(Data records)
· · · · · · ·

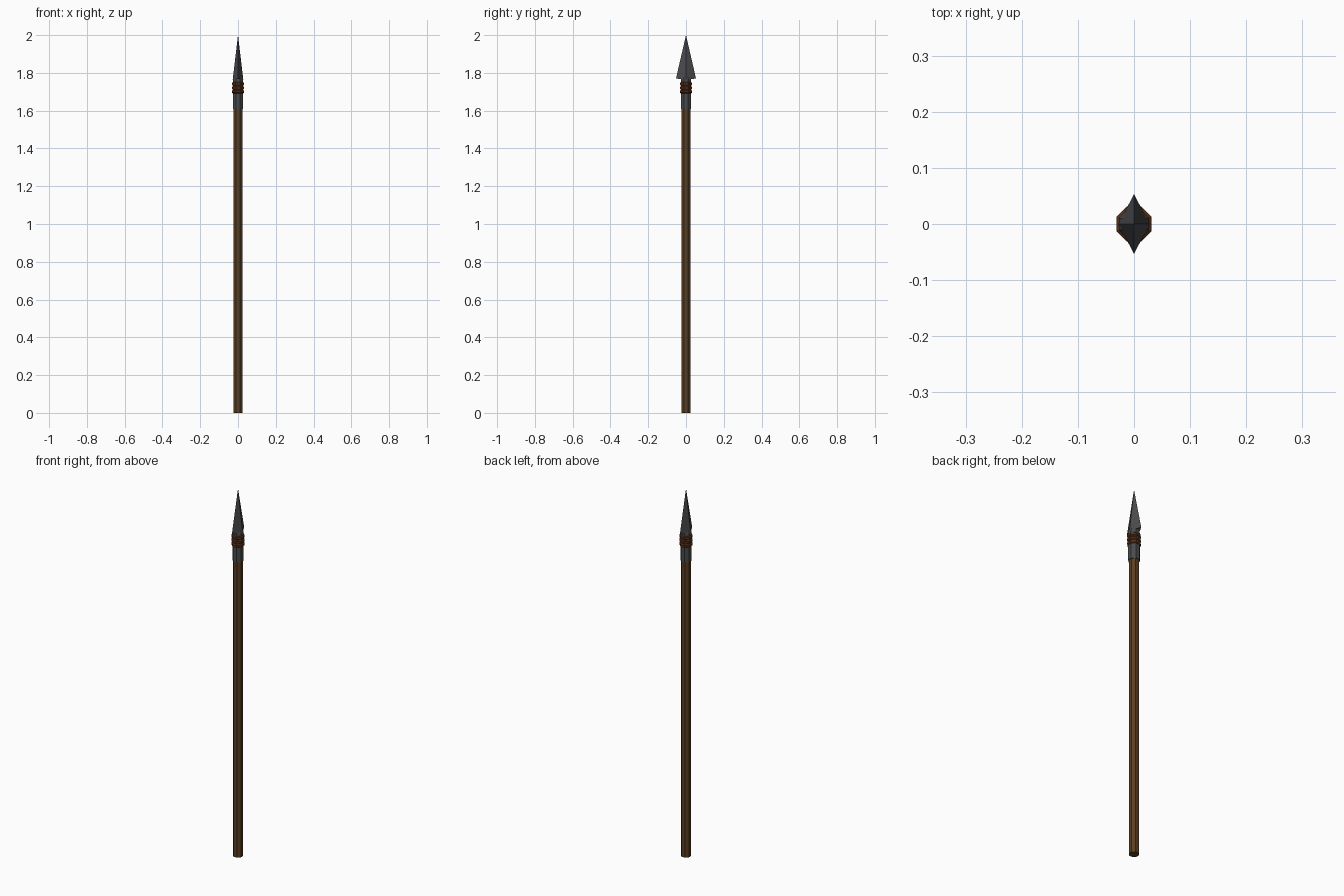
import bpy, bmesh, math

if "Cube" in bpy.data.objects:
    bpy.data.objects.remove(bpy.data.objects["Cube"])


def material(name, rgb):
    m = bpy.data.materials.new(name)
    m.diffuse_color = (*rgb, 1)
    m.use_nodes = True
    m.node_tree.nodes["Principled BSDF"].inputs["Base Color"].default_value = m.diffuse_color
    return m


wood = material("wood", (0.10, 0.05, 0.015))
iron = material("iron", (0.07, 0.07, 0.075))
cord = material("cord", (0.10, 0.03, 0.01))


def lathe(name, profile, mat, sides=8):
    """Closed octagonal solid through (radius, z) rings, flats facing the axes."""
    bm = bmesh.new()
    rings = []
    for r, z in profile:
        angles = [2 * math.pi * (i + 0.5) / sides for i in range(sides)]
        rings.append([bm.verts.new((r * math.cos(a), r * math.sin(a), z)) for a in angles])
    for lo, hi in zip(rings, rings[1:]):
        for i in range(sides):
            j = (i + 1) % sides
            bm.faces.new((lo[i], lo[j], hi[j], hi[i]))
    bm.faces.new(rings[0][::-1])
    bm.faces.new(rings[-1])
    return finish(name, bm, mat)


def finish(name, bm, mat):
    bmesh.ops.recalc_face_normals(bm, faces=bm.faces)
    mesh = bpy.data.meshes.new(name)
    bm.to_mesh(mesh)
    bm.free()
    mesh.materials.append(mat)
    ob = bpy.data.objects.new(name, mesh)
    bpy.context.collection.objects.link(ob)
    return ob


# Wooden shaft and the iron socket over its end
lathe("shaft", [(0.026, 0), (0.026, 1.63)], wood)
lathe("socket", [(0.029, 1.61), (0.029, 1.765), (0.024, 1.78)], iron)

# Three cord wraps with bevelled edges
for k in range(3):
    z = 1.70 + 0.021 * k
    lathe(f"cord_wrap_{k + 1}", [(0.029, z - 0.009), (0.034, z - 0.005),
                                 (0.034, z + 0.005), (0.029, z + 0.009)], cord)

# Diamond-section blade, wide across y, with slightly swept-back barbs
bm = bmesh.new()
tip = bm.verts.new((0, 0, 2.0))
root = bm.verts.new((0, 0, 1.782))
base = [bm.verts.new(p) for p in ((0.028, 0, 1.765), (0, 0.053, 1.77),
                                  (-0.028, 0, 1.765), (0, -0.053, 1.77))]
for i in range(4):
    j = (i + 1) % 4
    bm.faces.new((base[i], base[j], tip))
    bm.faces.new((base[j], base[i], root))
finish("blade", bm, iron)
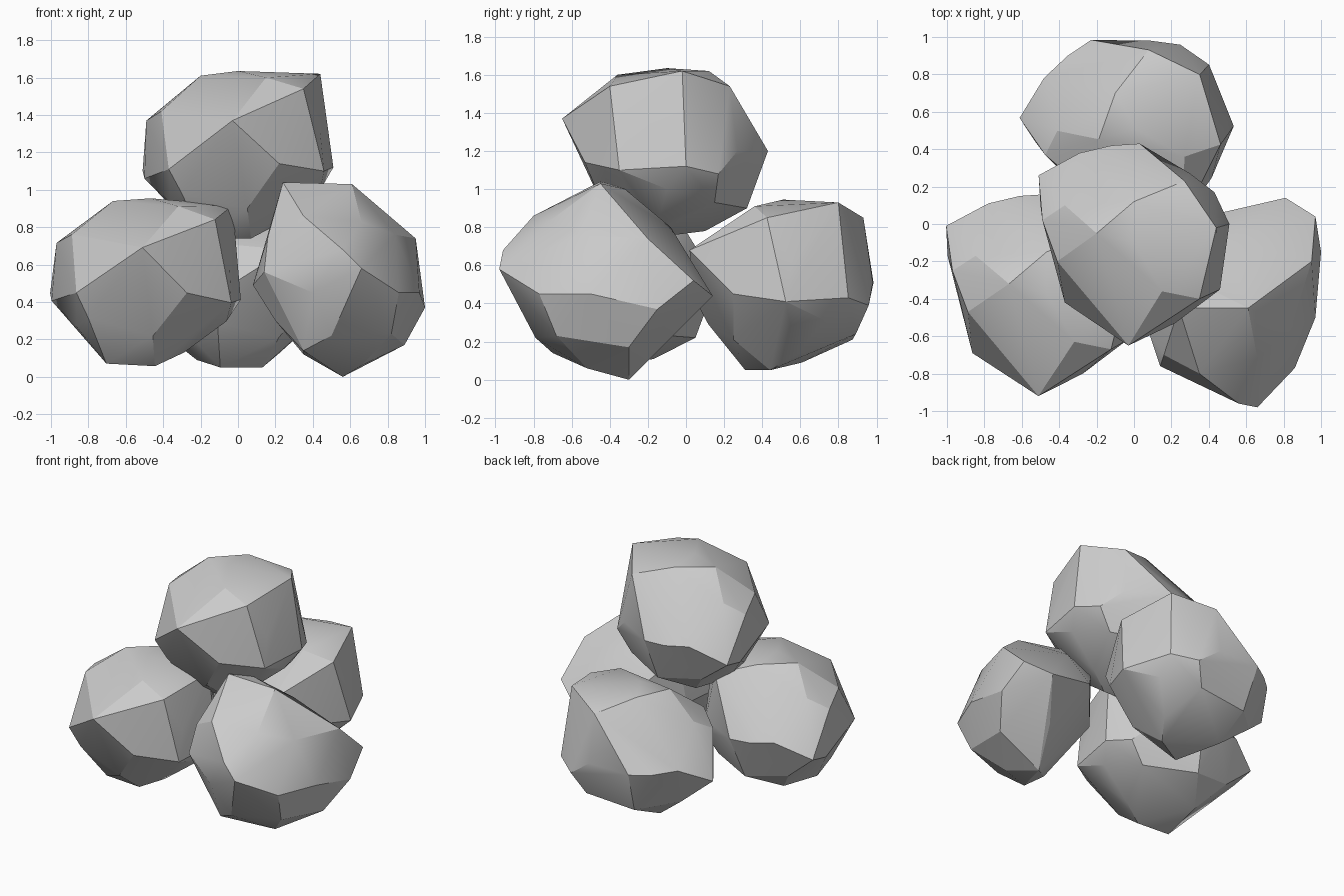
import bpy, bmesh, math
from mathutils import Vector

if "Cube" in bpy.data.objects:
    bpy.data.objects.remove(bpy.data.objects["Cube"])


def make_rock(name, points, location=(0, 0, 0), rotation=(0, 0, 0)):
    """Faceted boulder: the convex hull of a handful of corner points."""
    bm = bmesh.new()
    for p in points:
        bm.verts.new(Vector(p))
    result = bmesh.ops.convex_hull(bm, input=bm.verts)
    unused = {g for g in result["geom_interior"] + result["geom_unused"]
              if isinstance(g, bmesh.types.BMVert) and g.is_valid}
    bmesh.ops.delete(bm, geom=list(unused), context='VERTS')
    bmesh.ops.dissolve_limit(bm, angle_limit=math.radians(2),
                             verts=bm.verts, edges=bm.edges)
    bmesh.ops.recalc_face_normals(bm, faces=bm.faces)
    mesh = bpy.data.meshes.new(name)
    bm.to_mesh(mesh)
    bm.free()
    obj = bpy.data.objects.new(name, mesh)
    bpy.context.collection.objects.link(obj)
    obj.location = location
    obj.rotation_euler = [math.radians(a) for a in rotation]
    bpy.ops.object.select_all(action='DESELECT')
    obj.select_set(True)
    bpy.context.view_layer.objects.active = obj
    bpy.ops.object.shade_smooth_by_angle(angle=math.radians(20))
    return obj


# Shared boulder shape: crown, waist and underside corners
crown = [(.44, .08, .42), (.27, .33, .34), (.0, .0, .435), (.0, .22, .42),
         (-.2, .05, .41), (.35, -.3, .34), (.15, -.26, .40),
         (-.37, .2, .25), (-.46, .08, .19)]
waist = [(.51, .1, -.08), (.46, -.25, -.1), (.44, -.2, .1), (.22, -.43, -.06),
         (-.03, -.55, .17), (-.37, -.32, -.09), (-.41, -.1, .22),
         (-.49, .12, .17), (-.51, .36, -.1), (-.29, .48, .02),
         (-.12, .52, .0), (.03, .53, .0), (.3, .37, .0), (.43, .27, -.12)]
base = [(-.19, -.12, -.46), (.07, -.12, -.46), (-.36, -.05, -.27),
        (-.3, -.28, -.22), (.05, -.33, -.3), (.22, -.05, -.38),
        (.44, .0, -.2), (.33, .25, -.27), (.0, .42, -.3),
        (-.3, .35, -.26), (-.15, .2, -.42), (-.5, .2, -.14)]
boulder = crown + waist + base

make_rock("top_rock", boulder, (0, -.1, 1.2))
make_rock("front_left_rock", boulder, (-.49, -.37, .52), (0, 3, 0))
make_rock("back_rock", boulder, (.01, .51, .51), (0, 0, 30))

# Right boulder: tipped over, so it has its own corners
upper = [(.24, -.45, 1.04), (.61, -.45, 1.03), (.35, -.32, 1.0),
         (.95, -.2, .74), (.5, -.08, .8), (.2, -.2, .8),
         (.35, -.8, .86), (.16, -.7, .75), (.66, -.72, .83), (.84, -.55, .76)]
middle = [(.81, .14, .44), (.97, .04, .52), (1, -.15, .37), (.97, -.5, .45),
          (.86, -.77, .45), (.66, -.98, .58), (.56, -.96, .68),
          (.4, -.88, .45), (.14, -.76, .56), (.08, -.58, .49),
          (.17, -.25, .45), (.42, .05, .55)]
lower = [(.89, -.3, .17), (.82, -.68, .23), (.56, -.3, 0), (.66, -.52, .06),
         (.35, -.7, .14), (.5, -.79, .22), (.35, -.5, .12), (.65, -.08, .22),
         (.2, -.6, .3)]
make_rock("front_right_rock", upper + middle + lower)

· · · · · · ·

◆ **Task requirements**
An exact reprint of the records above is required, with all pictures left out.

◆ **Expected answer**
import bpy, bmesh, math

if "Cube" in bpy.data.objects:
    bpy.data.objects.remove(bpy.data.objects["Cube"])


def material(name, rgb):
    m = bpy.data.materials.new(name)
    m.diffuse_color = (*rgb, 1)
    m.use_nodes = True
    m.node_tree.nodes["Principled BSDF"].inputs["Base Color"].default_value = m.diffuse_color
    return m


wood = material("wood", (0.10, 0.05, 0.015))
iron = material("iron", (0.07, 0.07, 0.075))
cord = material("cord", (0.10, 0.03, 0.01))


def lathe(name, profile, mat, sides=8):
    """Closed octagonal solid through (radius, z) rings, flats facing the axes."""
    bm = bmesh.new()
    rings = []
    for r, z in profile:
        angles = [2 * math.pi * (i + 0.5) / sides for i in range(sides)]
        rings.append([bm.verts.new((r * math.cos(a), r * math.sin(a), z)) for a in angles])
    for lo, hi in zip(rings, rings[1:]):
        for i in range(sides):
            j = (i + 1) % sides
            bm.faces.new((lo[i], lo[j], hi[j], hi[i]))
    bm.faces.new(rings[0][::-1])
    bm.faces.new(rings[-1])
    return finish(name, bm, mat)


def finish(name, bm, mat):
    bmesh.ops.recalc_face_normals(bm, faces=bm.faces)
    mesh = bpy.data.meshes.new(name)
    bm.to_mesh(mesh)
    bm.free()
    mesh.materials.append(mat)
    ob = bpy.data.objects.new(name, mesh)
    bpy.context.collection.objects.link(ob)
    return ob


# Wooden shaft and the iron socket over its end
lathe("shaft", [(0.026, 0), (0.026, 1.63)], wood)
lathe("socket", [(0.029, 1.61), (0.029, 1.765), (0.024, 1.78)], iron)

# Three cord wraps with bevelled edges
for k in range(3):
    z = 1.70 + 0.021 * k
    lathe(f"cord_wrap_{k + 1}", [(0.029, z - 0.009), (0.034, z - 0.005),
                                 (0.034, z + 0.005), (0.029, z + 0.009)], cord)

# Diamond-section blade, wide across y, with slightly swept-back barbs
bm = bmesh.new()
tip = bm.verts.new((0, 0, 2.0))
root = bm.verts.new((0, 0, 1.782))
base = [bm.verts.new(p) for p in ((0.028, 0, 1.765), (0, 0.053, 1.77),
                                  (-0.028, 0, 1.765), (0, -0.053, 1.77))]
for i in range(4):
    j = (i + 1) % 4
    bm.faces.new((base[i], base[j], tip))
    bm.faces.new((base[j], base[i], root))
finish("blade", bm, iron)
import bpy, bmesh, math
from mathutils import Vector

if "Cube" in bpy.data.objects:
    bpy.data.objects.remove(bpy.data.objects["Cube"])


def make_rock(name, points, location=(0, 0, 0), rotation=(0, 0, 0)):
    """Faceted boulder: the convex hull of a handful of corner points."""
    bm = bmesh.new()
    for p in points:
        bm.verts.new(Vector(p))
    result = bmesh.ops.convex_hull(bm, input=bm.verts)
    unused = {g for g in result["geom_interior"] + result["geom_unused"]
              if isinstance(g, bmesh.types.BMVert) and g.is_valid}
    bmesh.ops.delete(bm, geom=list(unused), context='VERTS')
    bmesh.ops.dissolve_limit(bm, angle_limit=math.radians(2),
                             verts=bm.verts, edges=bm.edges)
    bmesh.ops.recalc_face_normals(bm, faces=bm.faces)
    mesh = bpy.data.meshes.new(name)
    bm.to_mesh(mesh)
    bm.free()
    obj = bpy.data.objects.new(name, mesh)
    bpy.context.collection.objects.link(obj)
    obj.location = location
    obj.rotation_euler = [math.radians(a) for a in rotation]
    bpy.ops.object.select_all(action='DESELECT')
    obj.select_set(True)
    bpy.context.view_layer.objects.active = obj
    bpy.ops.object.shade_smooth_by_angle(angle=math.radians(20))
    return obj


# Shared boulder shape: crown, waist and underside corners
crown = [(.44, .08, .42), (.27, .33, .34), (.0, .0, .435), (.0, .22, .42),
         (-.2, .05, .41), (.35, -.3, .34), (.15, -.26, .40),
         (-.37, .2, .25), (-.46, .08, .19)]
waist = [(.51, .1, -.08), (.46, -.25, -.1), (.44, -.2, .1), (.22, -.43, -.06),
         (-.03, -.55, .17), (-.37, -.32, -.09), (-.41, -.1, .22),
         (-.49, .12, .17), (-.51, .36, -.1), (-.29, .48, .02),
         (-.12, .52, .0), (.03, .53, .0), (.3, .37, .0), (.43, .27, -.12)]
base = [(-.19, -.12, -.46), (.07, -.12, -.46), (-.36, -.05, -.27),
        (-.3, -.28, -.22), (.05, -.33, -.3), (.22, -.05, -.38),
        (.44, .0, -.2), (.33, .25, -.27), (.0, .42, -.3),
        (-.3, .35, -.26), (-.15, .2, -.42), (-.5, .2, -.14)]
boulder = crown + waist + base

make_rock("top_rock", boulder, (0, -.1, 1.2))
make_rock("front_left_rock", boulder, (-.49, -.37, .52), (0, 3, 0))
make_rock("back_rock", boulder, (.01, .51, .51), (0, 0, 30))

# Right boulder: tipped over, so it has its own corners
upper = [(.24, -.45, 1.04), (.61, -.45, 1.03), (.35, -.32, 1.0),
         (.95, -.2, .74), (.5, -.08, .8), (.2, -.2, .8),
         (.35, -.8, .86), (.16, -.7, .75), (.66, -.72, .83), (.84, -.55, .76)]
middle = [(.81, .14, .44), (.97, .04, .52), (1, -.15, .37), (.97, -.5, .45),
          (.86, -.77, .45), (.66, -.98, .58), (.56, -.96, .68),
          (.4, -.88, .45), (.14, -.76, .56), (.08, -.58, .49),
          (.17, -.25, .45), (.42, .05, .55)]
lower = [(.89, -.3, .17), (.82, -.68, .23), (.56, -.3, 0), (.66, -.52, .06),
         (.35, -.7, .14), (.5, -.79, .22), (.35, -.5, .12), (.65, -.08, .22),
         (.2, -.6, .3)]
make_rock("front_right_rock", upper + middle + lower)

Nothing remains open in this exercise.